Records from a collection:
==========
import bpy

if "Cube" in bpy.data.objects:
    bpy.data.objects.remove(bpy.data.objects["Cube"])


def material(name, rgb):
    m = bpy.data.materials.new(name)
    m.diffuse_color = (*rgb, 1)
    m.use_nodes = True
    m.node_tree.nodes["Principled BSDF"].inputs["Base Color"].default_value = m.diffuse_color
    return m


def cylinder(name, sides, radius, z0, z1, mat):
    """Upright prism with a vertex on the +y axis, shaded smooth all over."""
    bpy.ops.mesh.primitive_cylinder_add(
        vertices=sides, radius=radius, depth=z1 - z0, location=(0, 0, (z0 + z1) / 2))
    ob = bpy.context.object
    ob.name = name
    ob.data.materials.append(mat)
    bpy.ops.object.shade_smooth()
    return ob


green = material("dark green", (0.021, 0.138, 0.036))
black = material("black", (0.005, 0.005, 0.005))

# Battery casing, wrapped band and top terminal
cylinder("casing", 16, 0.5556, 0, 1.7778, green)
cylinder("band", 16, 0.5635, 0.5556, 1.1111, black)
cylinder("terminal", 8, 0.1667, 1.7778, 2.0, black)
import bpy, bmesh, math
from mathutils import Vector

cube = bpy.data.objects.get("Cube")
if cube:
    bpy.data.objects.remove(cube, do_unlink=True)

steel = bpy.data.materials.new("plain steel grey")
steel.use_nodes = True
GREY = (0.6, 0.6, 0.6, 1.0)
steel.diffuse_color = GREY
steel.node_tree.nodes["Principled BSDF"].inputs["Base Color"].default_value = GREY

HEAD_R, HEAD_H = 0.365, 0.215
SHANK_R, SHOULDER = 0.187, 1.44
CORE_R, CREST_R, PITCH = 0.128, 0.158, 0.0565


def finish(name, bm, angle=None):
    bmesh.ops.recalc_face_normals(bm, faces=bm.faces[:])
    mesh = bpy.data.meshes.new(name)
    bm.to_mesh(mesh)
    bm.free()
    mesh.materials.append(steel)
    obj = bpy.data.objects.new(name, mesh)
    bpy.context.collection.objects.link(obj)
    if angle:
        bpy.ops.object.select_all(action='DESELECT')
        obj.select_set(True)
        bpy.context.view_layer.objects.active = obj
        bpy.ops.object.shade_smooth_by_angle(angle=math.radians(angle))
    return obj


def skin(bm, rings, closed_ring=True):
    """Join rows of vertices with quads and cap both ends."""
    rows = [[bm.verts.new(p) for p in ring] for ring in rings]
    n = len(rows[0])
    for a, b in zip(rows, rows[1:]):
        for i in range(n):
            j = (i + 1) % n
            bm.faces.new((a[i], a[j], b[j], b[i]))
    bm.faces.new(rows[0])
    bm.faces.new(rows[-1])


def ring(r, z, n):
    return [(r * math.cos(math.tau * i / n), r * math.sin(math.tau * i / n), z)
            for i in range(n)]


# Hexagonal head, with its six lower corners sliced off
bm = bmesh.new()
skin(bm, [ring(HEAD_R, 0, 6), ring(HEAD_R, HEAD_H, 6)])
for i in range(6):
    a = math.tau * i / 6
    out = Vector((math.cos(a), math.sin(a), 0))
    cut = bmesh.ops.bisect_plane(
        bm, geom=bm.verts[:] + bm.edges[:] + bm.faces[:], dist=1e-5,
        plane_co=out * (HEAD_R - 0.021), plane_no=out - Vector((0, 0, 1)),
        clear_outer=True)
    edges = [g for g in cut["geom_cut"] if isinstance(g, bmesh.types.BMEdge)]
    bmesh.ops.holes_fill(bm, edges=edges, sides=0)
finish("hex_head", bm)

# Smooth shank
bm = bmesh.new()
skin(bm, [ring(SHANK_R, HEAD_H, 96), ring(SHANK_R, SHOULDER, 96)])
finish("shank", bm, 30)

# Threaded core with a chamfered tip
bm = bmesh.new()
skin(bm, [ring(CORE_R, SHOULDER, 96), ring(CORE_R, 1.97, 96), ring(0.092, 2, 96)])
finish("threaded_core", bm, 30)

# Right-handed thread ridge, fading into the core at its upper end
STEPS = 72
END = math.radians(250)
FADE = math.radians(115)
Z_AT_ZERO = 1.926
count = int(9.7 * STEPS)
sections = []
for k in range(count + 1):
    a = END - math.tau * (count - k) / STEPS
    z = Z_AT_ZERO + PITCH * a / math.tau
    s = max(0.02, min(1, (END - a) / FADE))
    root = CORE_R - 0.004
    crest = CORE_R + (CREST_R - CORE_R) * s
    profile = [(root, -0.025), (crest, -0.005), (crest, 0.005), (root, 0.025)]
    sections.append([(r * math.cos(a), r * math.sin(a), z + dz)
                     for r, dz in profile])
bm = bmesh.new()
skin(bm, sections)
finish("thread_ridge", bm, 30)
==========
§ **Work instruction**
What is needed is a word-for-word restatement of all the data.

§ **Completed task**
import bpy

if "Cube" in bpy.data.objects:
    bpy.data.objects.remove(bpy.data.objects["Cube"])


def material(name, rgb):
    m = bpy.data.materials.new(name)
    m.diffuse_color = (*rgb, 1)
    m.use_nodes = True
    m.node_tree.nodes["Principled BSDF"].inputs["Base Color"].default_value = m.diffuse_color
    return m


def cylinder(name, sides, radius, z0, z1, mat):
    """Upright prism with a vertex on the +y axis, shaded smooth all over."""
    bpy.ops.mesh.primitive_cylinder_add(
        vertices=sides, radius=radius, depth=z1 - z0, location=(0, 0, (z0 + z1) / 2))
    ob = bpy.context.object
    ob.name = name
    ob.data.materials.append(mat)
    bpy.ops.object.shade_smooth()
    return ob


green = material("dark green", (0.021, 0.138, 0.036))
black = material("black", (0.005, 0.005, 0.005))

# Battery casing, wrapped band and top terminal
cylinder("casing", 16, 0.5556, 0, 1.7778, green)
cylinder("band", 16, 0.5635, 0.5556, 1.1111, black)
cylinder("terminal", 8, 0.1667, 1.7778, 2.0, black)
import bpy, bmesh, math
from mathutils import Vector

cube = bpy.data.objects.get("Cube")
if cube:
    bpy.data.objects.remove(cube, do_unlink=True)

steel = bpy.data.materials.new("plain steel grey")
steel.use_nodes = True
GREY = (0.6, 0.6, 0.6, 1.0)
steel.diffuse_color = GREY
steel.node_tree.nodes["Principled BSDF"].inputs["Base Color"].default_value = GREY

HEAD_R, HEAD_H = 0.365, 0.215
SHANK_R, SHOULDER = 0.187, 1.44
CORE_R, CREST_R, PITCH = 0.128, 0.158, 0.0565


def finish(name, bm, angle=None):
    bmesh.ops.recalc_face_normals(bm, faces=bm.faces[:])
    mesh = bpy.data.meshes.new(name)
    bm.to_mesh(mesh)
    bm.free()
    mesh.materials.append(steel)
    obj = bpy.data.objects.new(name, mesh)
    bpy.context.collection.objects.link(obj)
    if angle:
        bpy.ops.object.select_all(action='DESELECT')
        obj.select_set(True)
        bpy.context.view_layer.objects.active = obj
        bpy.ops.object.shade_smooth_by_angle(angle=math.radians(angle))
    return obj


def skin(bm, rings, closed_ring=True):
    """Join rows of vertices with quads and cap both ends."""
    rows = [[bm.verts.new(p) for p in ring] for ring in rings]
    n = len(rows[0])
    for a, b in zip(rows, rows[1:]):
        for i in range(n):
            j = (i + 1) % n
            bm.faces.new((a[i], a[j], b[j], b[i]))
    bm.faces.new(rows[0])
    bm.faces.new(rows[-1])


def ring(r, z, n):
    return [(r * math.cos(math.tau * i / n), r * math.sin(math.tau * i / n), z)
            for i in range(n)]


# Hexagonal head, with its six lower corners sliced off
bm = bmesh.new()
skin(bm, [ring(HEAD_R, 0, 6), ring(HEAD_R, HEAD_H, 6)])
for i in range(6):
    a = math.tau * i / 6
    out = Vector((math.cos(a), math.sin(a), 0))
    cut = bmesh.ops.bisect_plane(
        bm, geom=bm.verts[:] + bm.edges[:] + bm.faces[:], dist=1e-5,
        plane_co=out * (HEAD_R - 0.021), plane_no=out - Vector((0, 0, 1)),
        clear_outer=True)
    edges = [g for g in cut["geom_cut"] if isinstance(g, bmesh.types.BMEdge)]
    bmesh.ops.holes_fill(bm, edges=edges, sides=0)
finish("hex_head", bm)

# Smooth shank
bm = bmesh.new()
skin(bm, [ring(SHANK_R, HEAD_H, 96), ring(SHANK_R, SHOULDER, 96)])
finish("shank", bm, 30)

# Threaded core with a chamfered tip
bm = bmesh.new()
skin(bm, [ring(CORE_R, SHOULDER, 96), ring(CORE_R, 1.97, 96), ring(0.092, 2, 96)])
finish("threaded_core", bm, 30)

# Right-handed thread ridge, fading into the core at its upper end
STEPS = 72
END = math.radians(250)
FADE = math.radians(115)
Z_AT_ZERO = 1.926
count = int(9.7 * STEPS)
sections = []
for k in range(count + 1):
    a = END - math.tau * (count - k) / STEPS
    z = Z_AT_ZERO + PITCH * a / math.tau
    s = max(0.02, min(1, (END - a) / FADE))
    root = CORE_R - 0.004
    crest = CORE_R + (CREST_R - CORE_R) * s
    profile = [(root, -0.025), (crest, -0.005), (crest, 0.005), (root, 0.025)]
    sections.append([(r * math.cos(a), r * math.sin(a), z + dz)
                     for r, dz in profile])
bm = bmesh.new()
skin(bm, sections)
finish("thread_ridge", bm, 30)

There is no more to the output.